Tom Oates, a kidney specialist at Imperial College Healthcare NHS Trust in London tweeted:

Researchers at the Mayo Clinic in Rochester, Minnesota, looked at more than 600 research articles published in top physiology journals in early 2014, and found that bar graphs were used to describe continuous data in more than 85% of the articles. This is problematic, the authors argue, because bar graphs that boil down data points to a single mean often fail to convey the nuances of the numbers. They add that very different data sets can be described by the same bar graph. “A visually appealing figure is of little value if it is not suitable for the type of data being presented,” they write. As an alternative, the authors recommend scatter plots that show every data point, especially for studies with relatively small sample sizes.

Based on data from Altmetric is supported by Macmillan Science and Education, which owns Nature Publishing Group.

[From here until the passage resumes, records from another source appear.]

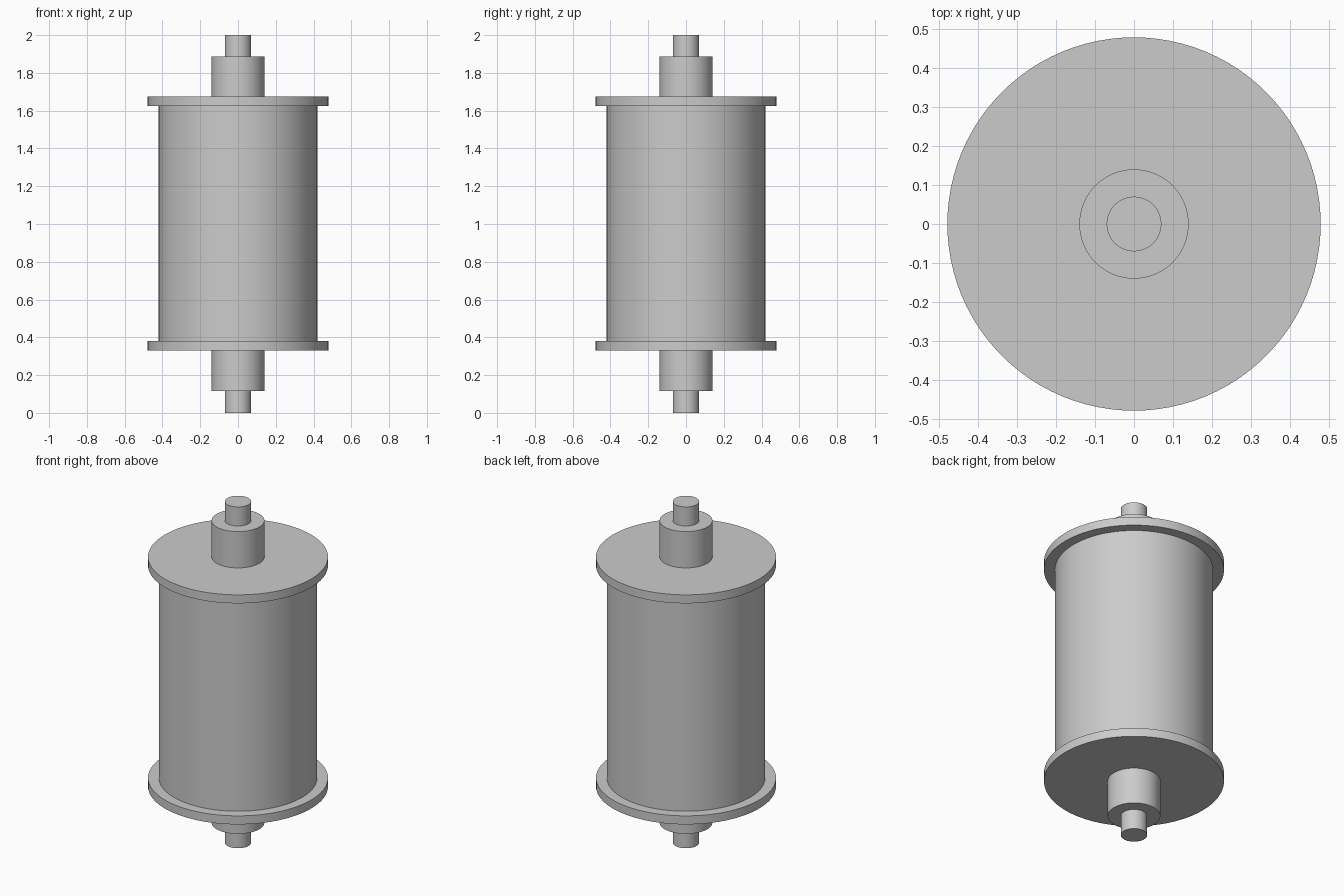
import bpy
import math

cube = bpy.data.objects.get("Cube")
if cube:
    bpy.data.objects.remove(cube, do_unlink=True)

GREY = (0.6, 0.6, 0.6, 1)
grey = bpy.data.materials.new("plain_grey")
grey.use_nodes = True
grey.diffuse_color = GREY
grey.node_tree.nodes["Principled BSDF"].inputs["Base Color"].default_value = GREY


def cylinder(name, radius, bottom, top):
    """Upright cylinder on the central axis, smooth wall and sharp rims."""
    bpy.ops.mesh.primitive_cylinder_add(
        vertices=96, radius=radius, depth=top - bottom,
        location=(0, 0, (bottom + top) / 2))
    obj = bpy.context.object
    obj.name = obj.data.name = name
    obj.data.materials.append(grey)
    bpy.ops.object.shade_smooth_by_angle(angle=math.radians(30))


# Roller body
cylinder("drum", 0.42, 0.38, 1.625)

# End flanges
cylinder("lower_flange", 0.478, 0.33, 0.38)
cylinder("upper_flange", 0.478, 1.625, 1.675)

# Stepped axle at each end
cylinder("lower_hub", 0.14, 0.117, 0.33)
cylinder("upper_hub", 0.14, 1.675, 1.888)
cylinder("lower_pin", 0.07, 0, 0.117)
cylinder("upper_pin", 0.07, 1.888, 2)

Bar graphs are designed to show categorized data. But they are often used for other types of data, partly because they are easier to make using Microsoft Excel than are other kinds of charts, according to the article. As a remedy, the authors provide free Excel templates for creating scatter plots. They also encourage journals to adopt policies to keep inappropriate bar graphs out of their pages. Finally, they suggest that investigators should receive extra training in data presentation.

Gaétan Burgio, a geneticist at the Australian National University in Canberra, was one of many researchers who shared the study on Twitter. He said in an interview that a lot of scientists, especially those in the biological sciences, seem to be unaware of the limitations of bar graphs. “They have become a standard that people use without questioning,” he says.

Bedford says that scatter plots showing every data point give readers a chance to interpret the data on their own. “Your eyes can do a lot to find patterns,” he says. “If there’s a story there, it should be obvious.”